【杀】【在】【白】【思】【淼】【看】【不】【到】【的】【地】【方】，【默】【默】【地】【翻】【了】【个】【白】【眼】。【反】【正】【不】【管】【什】【么】【理】【由】，【他】【们】【俩】【都】【会】【被】【训】【斥】，【花】【心】【思】【想】【这】【些】【干】【什】【么】？ 【不】【曾】【想】，【她】【如】【此】【的】【动】【作】【也】【还】【是】【落】【到】【了】【白】【思】【淼】【的】【眼】【中】。

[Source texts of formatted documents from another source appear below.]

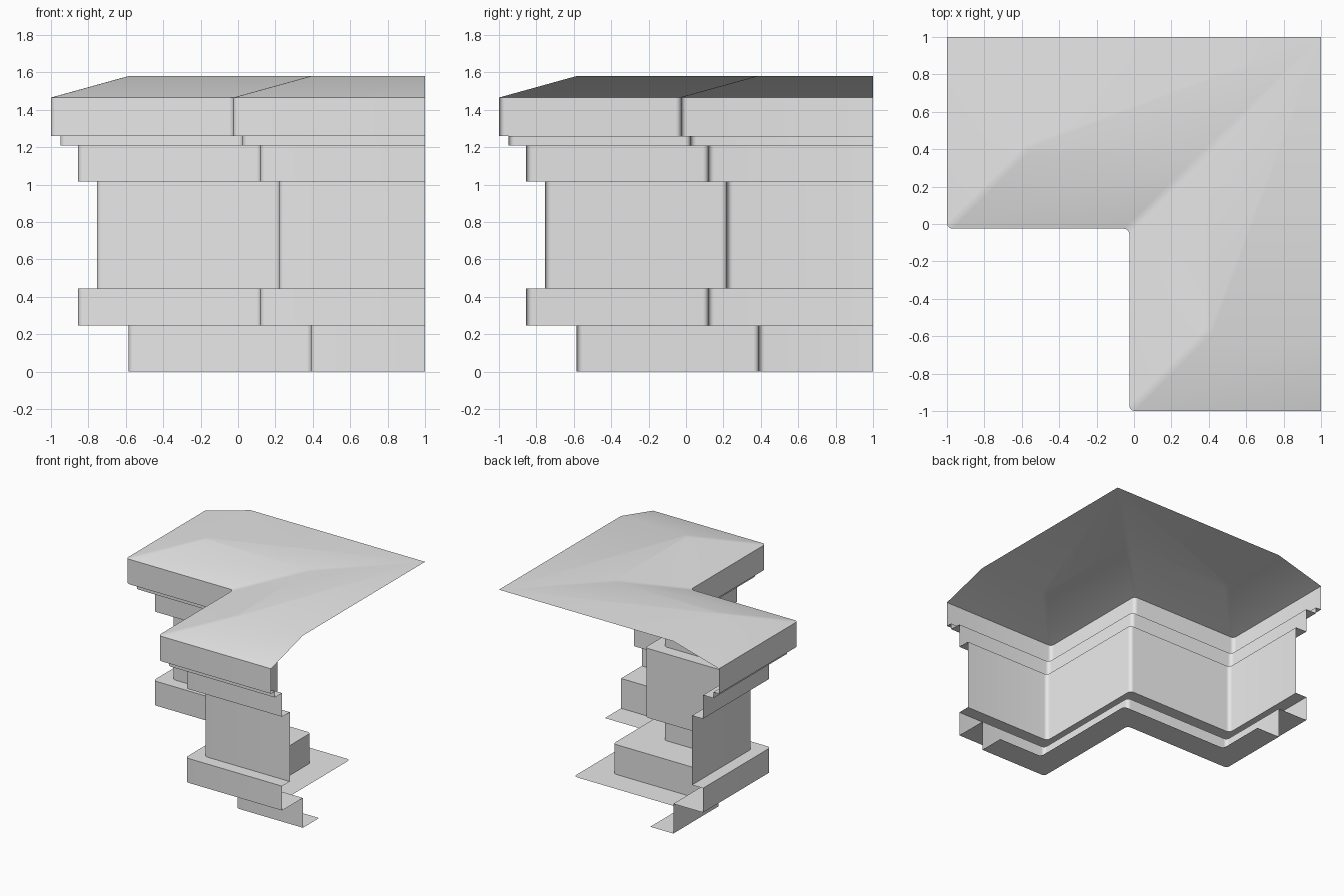
import bpy, bmesh, math
from mathutils import Vector

cube = bpy.data.objects.get("Cube")
if cube:
    bpy.data.objects.remove(cube, do_unlink=True)

# Single stone colour
stone = bpy.data.materials.new("light_grey_stone")
stone.use_nodes = True
GREY = (0.8, 0.8, 0.8, 1)
stone.diffuse_color = GREY
stone.node_tree.nodes["Principled BSDF"].inputs["Base Color"].default_value = GREY

INNER = -0.025     # position of the step in the plan
RADIUS = 0.03      # rounding of the vertical corners
STEPS = 4


def plan(inset):
    """Stepped wall line moved inwards, with rounded corners and ends on the cut planes."""
    a, b = -1 + inset, INNER + inset
    pts = [Vector(p) for p in ((1, a), (b, a), (b, b), (a, b), (a, 1))]
    line = [pts[0]]
    for prev, corner, nxt in zip(pts, pts[1:], pts[2:]):
        u, v = (corner - prev).normalized(), (nxt - corner).normalized()
        centre = corner + (v - u) * RADIUS
        for k in range(STEPS + 1):
            t = math.pi / 2 * k / STEPS
            line.append(centre + (u * math.sin(t) - v * math.cos(t)) * RADIUS)
    return line + [pts[-1]]


def sweep(name, profile, cap=False):
    """Sweep an (inset, height) profile, listed from the top down, along the plan."""
    bm = bmesh.new()
    rows = [[bm.verts.new((p.x, p.y, z)) for p in plan(d)] for d, z in profile]
    for top, low in zip(rows, rows[1:]):
        for i in range(len(top) - 1):
            bm.faces.new((top[i], top[i + 1], low[i + 1], low[i]))
    if cap:
        far_corner = bm.verts.new((1, 1, profile[0][1]))
        bm.faces.new([far_corner] + rows[0][::-1])
    mesh = bpy.data.meshes.new(name)
    bm.to_mesh(mesh)
    bm.free()
    mesh.materials.append(stone)
    obj = bpy.data.objects.new(name, mesh)
    bpy.context.collection.objects.link(obj)
    bpy.ops.object.select_all(action='DESELECT')
    obj.select_set(True)
    bpy.context.view_layer.objects.active = obj
    bpy.ops.object.shade_smooth_by_angle(angle=math.radians(30))
    return obj


# Insets of each course from the roof edge
LIP, BAND, WALL, BASE = 0.05, 0.145, 0.245, 0.415

sweep("roof", [(BASE, 1.58), (0, 1.465)], cap=True)
sweep("cornice", [(0, 1.465), (0, 1.26), (LIP, 1.26)])
sweep("cornice_lip", [(LIP, 1.26), (LIP, 1.21), (BAND, 1.21)])
sweep("upper_band", [(BAND, 1.21), (BAND, 1.015), (WALL, 1.015)])
sweep("wall", [(WALL, 1.015), (WALL, 0.445)])
sweep("lower_band", [(WALL, 0.445), (BAND, 0.445), (BAND, 0.245), (BASE, 0.245)])
sweep("base", [(BASE, 0.245), (BASE, 0), (BASE + 0.21, 0)])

【白】【思】【淼】【拿】【起】【一】【旁】【的】【戒】【尺】，【就】【像】【杀】【抽】【了】【过】【去】：“【杀】，【你】【看】【看】【你】，【浑】【身】【上】【下】【哪】【有】【一】【点】【女】【孩】【子】【的】【样】【子】！【我】【要】【是】【你】【爹】，【我】【都】【能】【被】【你】【气】【死】。” 【杀】【一】【边】【躲】
【蔡】【菜】【终】【于】【沉】【下】【心】【来】，【开】【始】【学】【习】【扶】【桑】【尊】【者】【给】【出】【的】【六】【阶】【阵】【法】【心】【得】，【他】【给】【出】【的】【六】【阶】【阵】【法】【图】【其】【实】【只】【有】【四】【个】，【但】【对】【于】【蔡】【菜】【这】【个】【五】【阶】【阵】【法】【大】【师】【来】【说】，【想】【要】【制】【作】【出】【一】【个】【六】【阶】【阵】【盘】【本】【身】【就】【很】【困】【难】。 【然】【而】【她】【现】【在】【也】【不】【着】【急】【了】，【先】【是】【一】【点】【点】【描】【绘】【出】【其】【中】【一】【张】【阵】【图】，【然】【后】【按】【照】【他】【给】【出】【的】【步】【骤】，【一】【点】【点】【循】【序】【渐】【进】。 【三】【个】【月】【之】【后】，【当】【蔡】【菜】【废】【掉】